At the start of today, I review the Whole Class Notes: Argument Terms, originally taken in the context of this lesson. I ask students to reread the notes, taken in their composition notebooks and do a fast, blitz review. Then I ask the class, which term are you most confident with? Where would you like to begin the review? I'll call on a student to tell me the term and the definition. It is fine with me if students are reading the definitions straight from their notebooks. What's important to me is that they become comfortable using the argument specific language.
Today, everyone will start writing a short paper claiming their type of intelligence, based on Gardner's theory, and the research they did during this lesson.
I explain that first that we'll review our claims we've already written and then we will use these claims to write a short, informative paper or mini-argument "claiming" this style with memorable, real world examples from our own lives about how we best learn.
I've prepared a class model for my students: Ms. Larson's Mini-Argument Essay: Learning Style.
I put my model on the board and read it aloud for my kids.

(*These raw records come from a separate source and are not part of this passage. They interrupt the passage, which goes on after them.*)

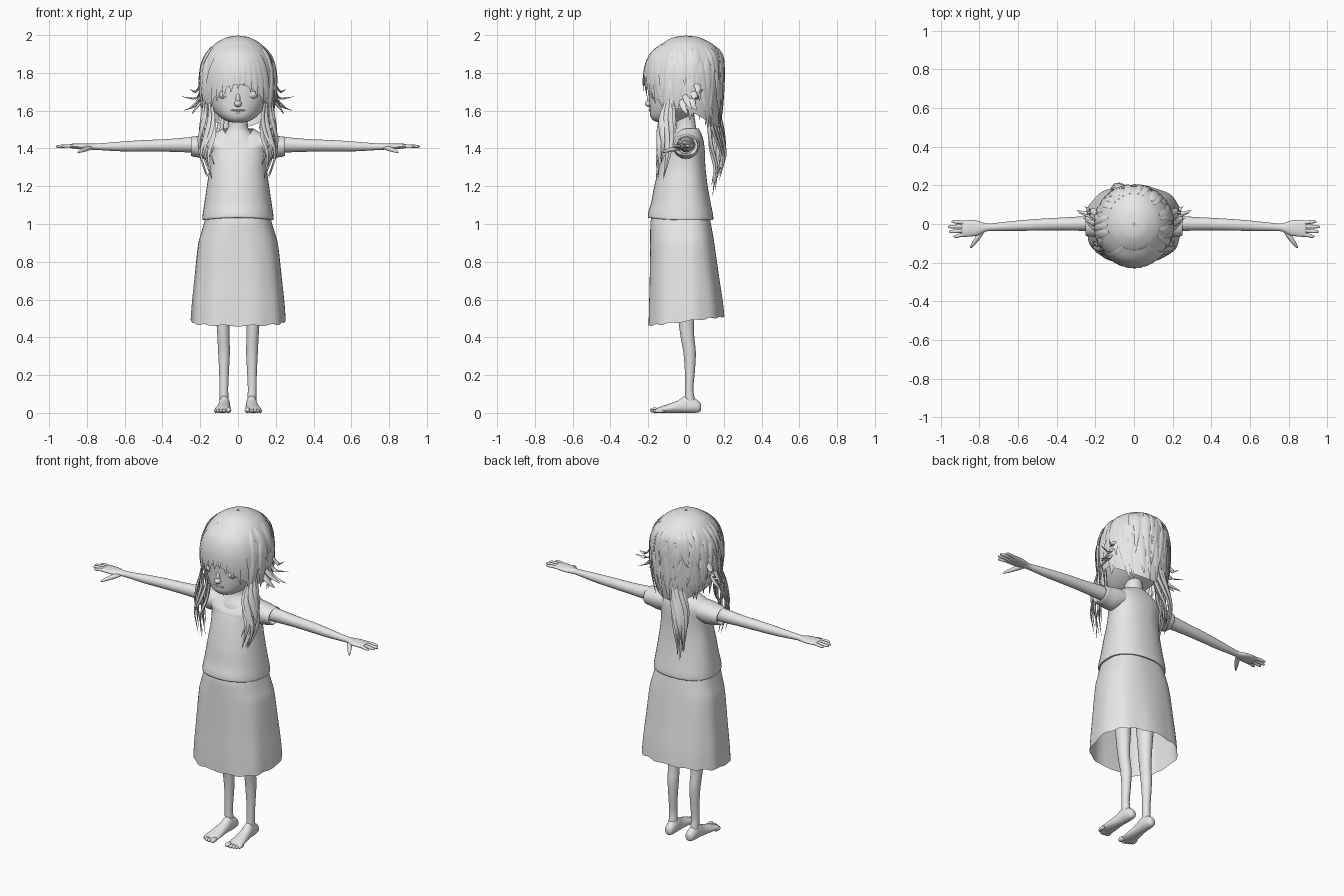
import bpy, bmesh, math, random
from mathutils import Vector as V

random.seed(4)
grey = bpy.data.materials.new("plain_grey")
grey.diffuse_color = (0.8, 0.8, 0.8, 1)


def curve(rows, n=4):
    """Catmull-Rom smoothing of a list of equal-length tuples."""
    out = []
    for i in range(len(rows) - 1):
        p0, p1, p2 = rows[max(i - 1, 0)], rows[i], rows[i + 1]
        p3 = rows[min(i + 2, len(rows) - 1)]
        for k in range(n):
            t = k / n
            out.append(tuple(0.5 * (2 * b + (c - a) * t + (2 * a - 5 * b + 4 * c - d) * t * t
                             + (3 * b - a - 3 * c + d) * t ** 3) for a, b, c, d in zip(p0, p1, p2, p3)))
    return out + [tuple(rows[-1])]


def skin(name, grids, caps=True, mirror=False, angle=50):
    """Join closed rings of points into one smooth object."""
    bm = bmesh.new()
    for grid in grids:
        vs = [[bm.verts.new(p) for p in row] for row in grid]
        n = len(vs[0])
        for r0, r1 in zip(vs, vs[1:]):
            for i in range(n):
                j = (i + 1) % n
                bm.faces.new((r0[i], r0[j], r1[j], r1[i]))
        if caps:
            bm.faces.new(vs[0])
            bm.faces.new(vs[-1])
    bmesh.ops.recalc_face_normals(bm, faces=bm.faces)
    me = bpy.data.meshes.new(name)
    bm.to_mesh(me)
    bm.free()
    me.materials.append(grey)
    ob = bpy.data.objects.new(name, me)
    bpy.context.collection.objects.link(ob)
    bpy.ops.object.select_all(action='DESELECT')
    ob.select_set(True)
    bpy.context.view_layer.objects.active = ob
    bpy.ops.object.shade_smooth_by_angle(angle=math.radians(angle))
    if mirror:
        ob.modifiers.new("mirror", 'MIRROR').use_mirror_merge = False
    return ob


def loft(rows, axis='Z', n=24, power=2.0, warp=None, steps=4):
    """Rings from rows (position, centre1, centre2, radius1, radius2_low, radius2_high)."""
    grid = []
    for t, c1, c2, r1, lo, hi in curve(rows, steps):
        ring = []
        for i in range(n):
            a = 2 * math.pi * i / n
            ca, sa = math.cos(a), math.sin(a)
            u = c1 + r1 * math.copysign(abs(ca) ** (2 / power), ca)
            v = c2 + (hi if sa > 0 else lo) * math.copysign(abs(sa) ** (2 / power), sa)
            p = {'X': (t, u, v), 'Y': (u, t, v), 'Z': (u, v, t)}[axis]
            ring.append(warp(p, a) if warp else p)
        grid.append(ring)
    return grid


def ball(x, y, z, rx, ry, rz, n=14):
    rows = [(y - ry * math.cos(math.pi * k / 8), x, z) + (max(math.sin(math.pi * k / 8), .03),) * 3
            for k in range(9)]
    return loft([(t, a, b, s * rx, s * rz, s * rz) for t, a, b, s, _, _ in rows], 'Y', n, steps=2)


# Head, face and neck
skin("head", [loft([
    (1.537, 0, -.11, .02, .02, .02), (1.545, 0, -.10, .06, .068, .06), (1.57, 0, -.07, .10, .118, .09),
    (1.61, 0, -.03, .138, .163, .12), (1.66, 0, 0, .165, .195, .15), (1.72, 0, 0, .178, .197, .17),
    (1.80, 0, 0, .178, .195, .18), (1.88, 0, 0, .15, .165, .16), (1.94, 0, 0, .10, .11, .11),
    (1.97, 0, 0, .02, .02, .02)], n=32, power=2.15)])
skin("nose", [ball(0, -.194, 1.637, .02, .024, .018), ball(0, -.188, 1.66, .013, .018, .035)])
skin("lips", [ball(0, -.180, 1.602, .042, .018, .007), ball(0, -.174, 1.588, .034, .018, .008)])
skin("eyelids", [ball(.07, -.160, 1.685, .034, .027, .026)], mirror=True)
skin("neck", [loft([(1.38, 0, 0, .13, .10, .08), (1.44, 0, 0, .115, .085, .075), (1.475, 0, 0, .08, .065, .06),
                    (1.51, 0, 0, .054, .054, .054), (1.60, 0, -.01, .05, .05, .05)])])


# Blouse with lowered front neckline and overhanging hem
def neckline(p, a):
    f = max(0, -math.sin(a)) ** 2
    k = min(1, max(0, (p[2] - 1.38) / .12))
    return p[0], p[1], p[2] - .065 * f * k + .012 * f * max(0, 1 - (p[2] - 1.02) / .1)


skin("blouse", [loft([
    (1.025, 0, 0, .172, .178, .128), (1.022, 0, 0, .188, .200, .143), (1.05, 0, 0, .187, .200, .143),
    (1.11, 0, 0, .178, .185, .131), (1.20, 0, 0, .165, .168, .115), (1.30, 0, 0, .152, .142, .103),
    (1.38, 0, 0, .155, .115, .10), (1.43, 0, 0, .170, .105, .095), (1.46, 0, 0, .155, .095, .088),
    (1.485, 0, 0, .115, .085, .078), (1.505, 0, 0, .082, .072, .068)],
    n=40, power=2.2, warp=neckline)], caps=False)
skin("sleeves", [loft([
    (.10, 0, 1.42, .075, .06, .06), (.16, 0, 1.42, .072, .075, .055), (.21, 0, 1.415, .066, .063, .051),
    (.247, 0, 1.412, .062, .052, .050), (.243, 0, 1.412, .05, .042, .042), (.20, 0, 1.415, .045, .04, .04)],
    'X', 24)], caps=False, mirror=True)


# Skirt: gentle folds growing downward, hem higher at the back
def folds(p, a):
    x, y, z = p
    k = max(0, (1.02 - z) / .56)
    s = 1 + k * (.014 * math.sin(9 * a + .6) + .009 * math.sin(5 * a))
    return x * s, y * s, z + k * (.025 + .12 * y + .004 * math.sin(13 * a))


skin("skirt", [loft([
    (1.05, 0, 0, .168, .180, .122), (1.01, 0, 0, .178, .188, .130), (.95, 0, 0, .195, .190, .140),
    (.88, 0, 0, .212, .191, .150), (.70, 0, 0, .230, .194, .172), (.56, 0, 0, .243, .198, .190),
    (.46, 0, 0, .249, .200, .199)], n=72, power=2.5, warp=folds)], caps=False)

# Arms, hands and fingers
skin("arms", [loft([
    (.15, .002, 1.425, .042, .045, .042), (.25, .002, 1.42, .038, .041, .040), (.38, .0, 1.417, .033, .034, .032),
    (.50, -.004, 1.415, .030, .031, .029), (.62, -.01, 1.411, .026, .026, .025),
    (.73, -.016, 1.409, .020, .018, .018), (.77, -.018, 1.409, .022, .016, .016),
    (.81, -.021, 1.410, .038, .015, .016), (.85, -.022, 1.411, .043, .013, .015),
    (.885, -.024, 1.412, .042, .010, .012), (.892, -.024, 1.412, .036, .005, .006)], 'X', 20)], mirror=True)
fingers = [loft([(.865, y * .85 - .003, 1.411, .010, .009, .009), (.90, y, 1.413, .010, .009, .009),
                 (tip - .015, y2, 1.411, .0085, .008, .008), (tip, y2, 1.409, .003, .003, .003)], 'X', 10)
           for y, y2, tip in ((-.058, -.064, .935), (-.036, -.039, .958), (-.013, -.014, .963), (.009, .012, .945))]
thumb = loft([(-.03, .785, 1.404, .018, .012, .012), (-.07, .808, 1.396, .016, .012, .012),
              (-.105, .832, 1.387, .011, .009, .009), (-.125, .846, 1.380, .004, .004, .004)], 'Y', 12)
skin("fingers", fingers + [thumb], mirror=True)

# Legs, feet and toes
skin("legs", [loft([
    (.03, .073, .025, .024, .025, .025), (.08, .074, .02, .024, .026, .025), (.13, .075, .017, .023, .022, .022),
    (.22, .074, .02, .026, .026, .027), (.32, .074, .018, .031, .032, .034), (.40, .077, .008, .032, .036, .036),
    (.48, .079, .002, .035, .041, .041), (.62, .08, 0, .045, .05, .05), (.85, .08, 0, .065, .07, .065)],
    n=20)], mirror=True)
skin("feet", [loft([
    (.080, .07, .03, .010, .015, .015), (.070, .07, .03, .024, .026, .03), (.04, .071, .033, .030, .033, .047),
    (0, .072, .032, .031, .032, .06), (-.04, .075, .029, .034, .029, .038), (-.09, .078, .022, .040, .022, .026),
    (-.135, .081, .016, .044, .016, .017), (-.16, .081, .012, .038, .010, .010)], 'Y', 20)], mirror=True)
skin("toes", [ball(x, y, r, r * 1.05, .026, r, 10) for x, y, r in
              ((.050, -.165, .0145), (.073, -.165, .011), (.090, -.158, .0105), (.105, -.150, .010),
               (.118, -.140, .0095))], mirror=True)

# Hair surface: height, side radius, front radius, back radius
PROFILE = curve([(1.35, .13, .14, .15), (1.5, .155, .18, .168), (1.6, .183, .203, .185), (1.7, .198, .218, .193),
                 (1.78, .198, .220, .197), (1.84, .190, .210, .197), (1.9, .166, .185, .188),
                 (1.95, .126, .132, .145), (1.975, .088, .095, .10), (1.99, .055, .06, .065),
                 (1.997, .004, .004, .004)], 5)


def hair_point(deg, z, off=0):
    a = math.radians(deg)
    z = min(max(z, 1.351), 1.9969)
    for p, q in zip(PROFILE, PROFILE[1:]):
        if p[0] <= z <= q[0]:
            k = (z - p[0]) / (q[0] - p[0])
            rx, rf, rb = (u + (w - u) * k for u, w in zip(p[1:], q[1:]))
            break
    return (math.sin(a) * (rx + off), -math.cos(a) * ((rf if math.cos(a) > 0 else rb) + off), z)


def hem(deg):
    c = math.cos(math.radians(deg))
    return 1.61 + .13 * c ** 3 if c > 0 else 1.61 + .10 * c


skin("hair_cap", [[[hair_point(d, 1.9969 + (hem(d) - 1.9969) * (k / 24) ** 1.8) for d in range(0, 360, 6)]
                   for k in range(25)]], caps=False)


def lock(points, w, th=.007):
    """Flat tapering lock of hair that faces away from the head."""
    pts = [V(p) for p in curve(points, 4)]
    grid = []
    for i, p in enumerate(pts):
        u = i / (len(pts) - 1)
        t = (pts[min(i + 1, len(pts) - 1)] - pts[max(i - 1, 0)]).normalized()
        out = V((p.x, p.y, max(0, p.z - 1.75)))
        side = t.cross(out).normalized()
        out = side.cross(t)
        s = min(1, .25 + 2.2 * u) * max(.03, 1 - u ** 2.5)
        grid.append([p + side * (w * s * math.cos(k * math.pi / 3)) + out * (th * s * math.sin(k * math.pi / 3))
                     for k in range(6)])
    return grid


def head_lock(d0, d1, z0, z1, w, off=.002):
    return lock([hair_point(d0 + (d1 - d0) * k / 4, z0 + (z1 - z0) * (k / 4) ** 1.3, off + .008 * (k / 4) ** 2)
                 for k in range(5)], w)


# Fringe swept from the parting
skin("fringe", [head_lock(d * .45 + 4, d, 1.95, z, .034, .001) for d, z in
                ((-62, 1.59), (-46, 1.62), (-34, 1.65), (-23, 1.67), (-11, 1.695), (0, 1.715), (9, 1.73),
                 (19, 1.70), (30, 1.67), (42, 1.635), (56, 1.60))])
# Layered locks around sides and back
layers = []
for z0, z1, count in ((1.94, 1.74, 16), (1.88, 1.62, 20), (1.78, 1.53, 20)):
    for i in range(count):
        d = 62 + 236 * (i + random.random() * .7) / count
        end = max(z1, hem(d) - .05) + random.uniform(-.035, .035)
        layers.append(head_lock(d, d + random.uniform(-14, 14), z0, end, random.uniform(.018, .03)))
skin("layered_hair", layers)

# Flicked tips at each side
skin("side_flicks", [lock([(.165, y, z + .08), (.197, y, z + .035), (.225, y + .01, z), (x, y + .03, z + up)], .02)
                     for x, y, z, up in ((.30, .04, 1.665, .01), (.29, .03, 1.625, -.025), (.265, .0, 1.64, -.035),
                                         (.255, .06, 1.70, .015), (.245, -.02, 1.61, -.03))], mirror=True)


# Hanging locks: wavy strands around a centre path
def hanging(path, count, spread):
    out = []
    for i in range(count):
        ang, end = 2 * math.pi * i / count, random.uniform(.72, 1)
        top = path[0][2]
        pts = []
        for k, (x, y, z) in enumerate(path):
            r = spread * (.5, .9, 1, .8, .6)[k]
            pts.append((x + r * math.cos(ang + k * .5), y + r * math.sin(ang + k * .5), top + (z - top) * end))
        out.append(lock(pts, .021, .009))
    return out


skin("front_locks", hanging([(.165, -.08, 1.66), (.160, -.10, 1.55), (.165, -.11, 1.45), (.178, -.12, 1.35),
                             (.145, -.14, 1.22)], 8, .035), mirror=True)
skin("back_lock", hanging([(-.05, .155, 1.66), (-.06, .155, 1.52), (-.075, .165, 1.40), (-.085, .180, 1.27),
                           (-.07, .155, 1.13)], 9, .035))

Then I ask what they notice I've chosen to include.
As a way to visually and constructively show students what to include in their own paper's, I made copies of my learning style paper and passed them out to all students.
Then I model highlighting draft for the entire class. I designate each color highlighter with a specific role:
Yellow = Creative Lead/Opening
Pink = Claim
Blue = Evidence from your life.
Then, I go through line by line, and we determine which color each sentence should be. This way, students have a clear visual representation of what should be included in their learning style papers, without making a bullet-point list of requirements.
This method is very effective for visual learners. I found this to be a constructive approach to giving a writing assignment.
What is the difference between an argument and a mini-argument, you ask? Mini-arguments have no counter claim. They simply ask the students to come up with a claim and support it using evidence.
Now it is the student's turn to write. They collect their research, use my model, and construct their own mini-arguments.
Some students may need more guidelines besides my visual that I provided. For these kids, I made a bullet proof list of elements to include.
Here are a few student samples: